### Problem
Scan the entries below for lines holding "data". Give the number of such lines alone.

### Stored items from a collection
☆ ☆ ☆
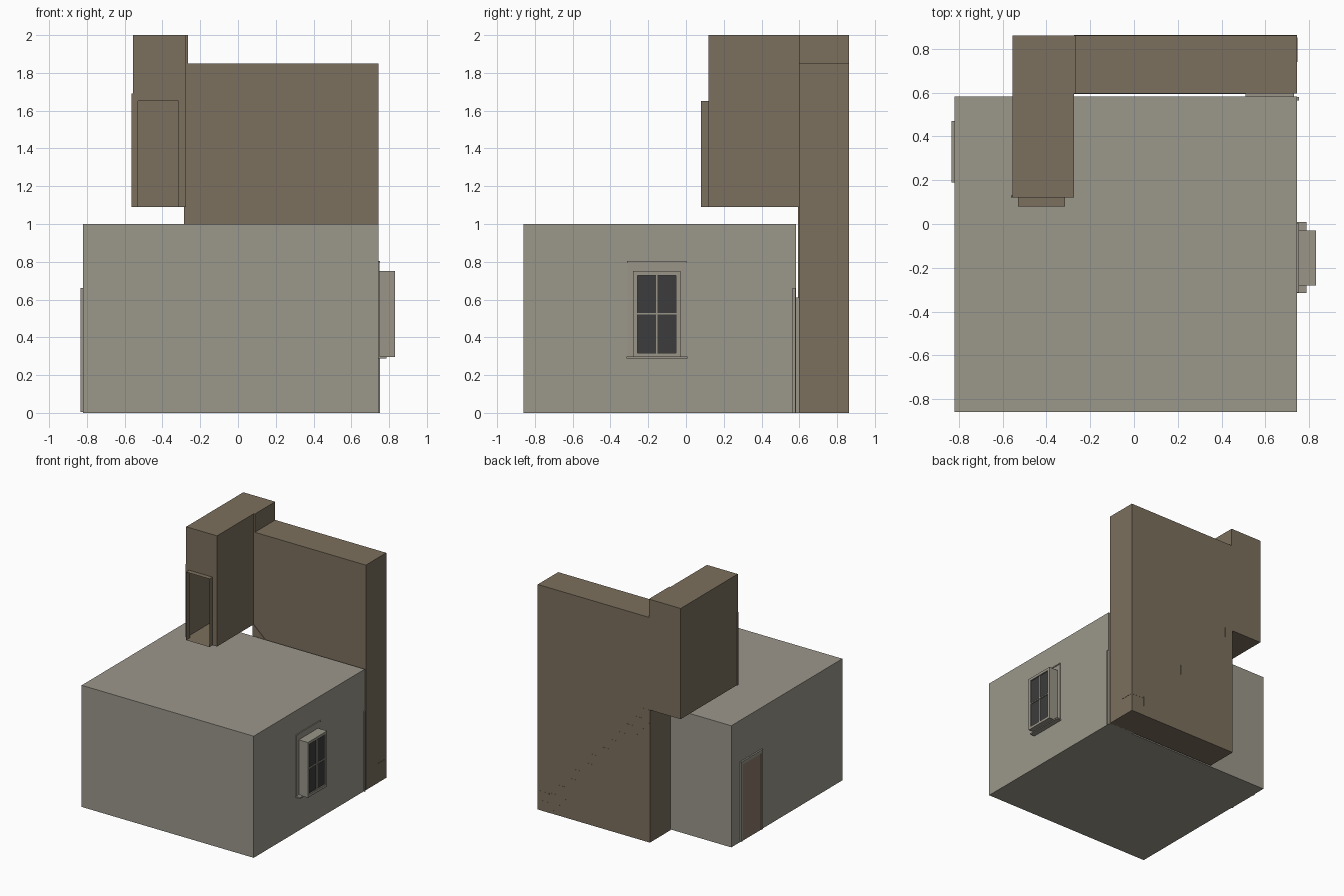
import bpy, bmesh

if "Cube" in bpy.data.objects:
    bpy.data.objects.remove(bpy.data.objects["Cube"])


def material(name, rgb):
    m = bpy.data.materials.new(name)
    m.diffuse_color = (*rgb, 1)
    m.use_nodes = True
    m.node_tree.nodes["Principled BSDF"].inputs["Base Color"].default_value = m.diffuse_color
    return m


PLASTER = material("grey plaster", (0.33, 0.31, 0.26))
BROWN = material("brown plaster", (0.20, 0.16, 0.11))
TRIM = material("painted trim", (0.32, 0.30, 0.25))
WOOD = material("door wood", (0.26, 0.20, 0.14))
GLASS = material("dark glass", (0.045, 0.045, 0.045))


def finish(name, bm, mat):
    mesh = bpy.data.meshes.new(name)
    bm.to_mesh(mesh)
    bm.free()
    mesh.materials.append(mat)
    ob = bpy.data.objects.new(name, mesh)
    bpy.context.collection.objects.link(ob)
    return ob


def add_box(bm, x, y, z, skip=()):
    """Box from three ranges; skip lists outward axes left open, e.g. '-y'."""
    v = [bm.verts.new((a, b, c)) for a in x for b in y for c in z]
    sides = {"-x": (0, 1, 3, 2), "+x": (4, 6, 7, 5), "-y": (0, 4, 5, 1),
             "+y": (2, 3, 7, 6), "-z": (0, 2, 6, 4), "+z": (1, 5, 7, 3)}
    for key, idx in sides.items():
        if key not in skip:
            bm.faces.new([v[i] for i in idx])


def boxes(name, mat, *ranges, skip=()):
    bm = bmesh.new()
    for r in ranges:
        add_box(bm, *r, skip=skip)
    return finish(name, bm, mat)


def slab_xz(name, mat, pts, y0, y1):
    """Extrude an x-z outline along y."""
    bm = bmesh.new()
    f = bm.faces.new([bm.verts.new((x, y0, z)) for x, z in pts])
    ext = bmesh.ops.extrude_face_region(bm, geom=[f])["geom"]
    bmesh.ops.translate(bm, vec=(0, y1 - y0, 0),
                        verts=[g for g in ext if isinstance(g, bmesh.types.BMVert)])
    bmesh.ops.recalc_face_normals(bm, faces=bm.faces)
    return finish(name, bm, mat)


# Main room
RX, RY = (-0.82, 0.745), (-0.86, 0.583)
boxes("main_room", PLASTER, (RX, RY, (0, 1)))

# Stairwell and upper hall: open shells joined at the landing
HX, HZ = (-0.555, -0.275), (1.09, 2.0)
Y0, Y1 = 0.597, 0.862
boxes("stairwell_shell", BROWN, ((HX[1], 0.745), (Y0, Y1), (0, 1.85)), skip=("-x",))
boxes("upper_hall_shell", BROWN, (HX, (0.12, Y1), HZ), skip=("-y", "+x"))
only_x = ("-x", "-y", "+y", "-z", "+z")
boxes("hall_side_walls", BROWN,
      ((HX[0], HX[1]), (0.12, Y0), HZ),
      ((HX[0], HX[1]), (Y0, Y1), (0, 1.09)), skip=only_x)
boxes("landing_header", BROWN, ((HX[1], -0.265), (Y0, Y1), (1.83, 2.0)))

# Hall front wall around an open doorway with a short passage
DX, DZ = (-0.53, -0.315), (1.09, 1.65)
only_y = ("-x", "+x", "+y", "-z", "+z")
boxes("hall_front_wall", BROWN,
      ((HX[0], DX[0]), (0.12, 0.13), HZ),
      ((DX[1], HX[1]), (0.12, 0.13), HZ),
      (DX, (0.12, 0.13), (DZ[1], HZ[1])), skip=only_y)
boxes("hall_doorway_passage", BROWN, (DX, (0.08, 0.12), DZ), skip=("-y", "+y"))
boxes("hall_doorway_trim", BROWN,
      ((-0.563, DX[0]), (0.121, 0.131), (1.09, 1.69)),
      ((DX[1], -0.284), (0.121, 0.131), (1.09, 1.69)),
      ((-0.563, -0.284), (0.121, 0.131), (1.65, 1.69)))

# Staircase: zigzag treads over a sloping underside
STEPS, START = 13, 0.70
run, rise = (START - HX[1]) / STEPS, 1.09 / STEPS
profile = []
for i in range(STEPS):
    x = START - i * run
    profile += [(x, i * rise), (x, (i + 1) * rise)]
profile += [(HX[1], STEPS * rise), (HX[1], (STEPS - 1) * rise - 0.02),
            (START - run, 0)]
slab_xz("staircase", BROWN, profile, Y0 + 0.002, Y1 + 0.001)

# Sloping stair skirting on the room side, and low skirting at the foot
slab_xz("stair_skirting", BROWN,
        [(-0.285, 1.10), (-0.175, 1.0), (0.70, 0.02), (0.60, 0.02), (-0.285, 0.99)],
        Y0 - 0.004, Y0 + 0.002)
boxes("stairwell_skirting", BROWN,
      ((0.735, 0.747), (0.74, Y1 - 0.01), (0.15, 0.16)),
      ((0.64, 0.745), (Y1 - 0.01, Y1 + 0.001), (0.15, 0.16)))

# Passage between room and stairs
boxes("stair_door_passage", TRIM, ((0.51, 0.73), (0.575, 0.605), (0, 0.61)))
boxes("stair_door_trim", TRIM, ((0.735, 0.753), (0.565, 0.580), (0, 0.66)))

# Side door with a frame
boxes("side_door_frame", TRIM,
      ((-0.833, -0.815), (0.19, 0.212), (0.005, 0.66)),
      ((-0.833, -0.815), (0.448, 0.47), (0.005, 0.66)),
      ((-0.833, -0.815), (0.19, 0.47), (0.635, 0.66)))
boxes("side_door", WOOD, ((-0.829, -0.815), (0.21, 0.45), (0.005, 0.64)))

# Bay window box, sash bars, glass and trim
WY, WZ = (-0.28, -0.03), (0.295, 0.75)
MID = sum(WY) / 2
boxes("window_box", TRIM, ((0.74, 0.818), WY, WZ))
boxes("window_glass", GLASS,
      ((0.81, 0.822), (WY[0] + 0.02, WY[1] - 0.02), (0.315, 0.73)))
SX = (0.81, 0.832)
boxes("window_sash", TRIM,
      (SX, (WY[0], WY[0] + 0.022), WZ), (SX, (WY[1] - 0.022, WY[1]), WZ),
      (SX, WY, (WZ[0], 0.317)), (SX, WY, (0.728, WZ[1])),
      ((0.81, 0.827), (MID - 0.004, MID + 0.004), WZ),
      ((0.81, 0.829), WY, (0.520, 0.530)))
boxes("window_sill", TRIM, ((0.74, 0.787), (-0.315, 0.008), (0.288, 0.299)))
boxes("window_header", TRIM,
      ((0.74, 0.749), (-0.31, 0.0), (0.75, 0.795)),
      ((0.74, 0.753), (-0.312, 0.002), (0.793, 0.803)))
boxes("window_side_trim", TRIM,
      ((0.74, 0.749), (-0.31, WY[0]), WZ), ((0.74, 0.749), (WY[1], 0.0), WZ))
☆ ☆ ☆
### Written response
5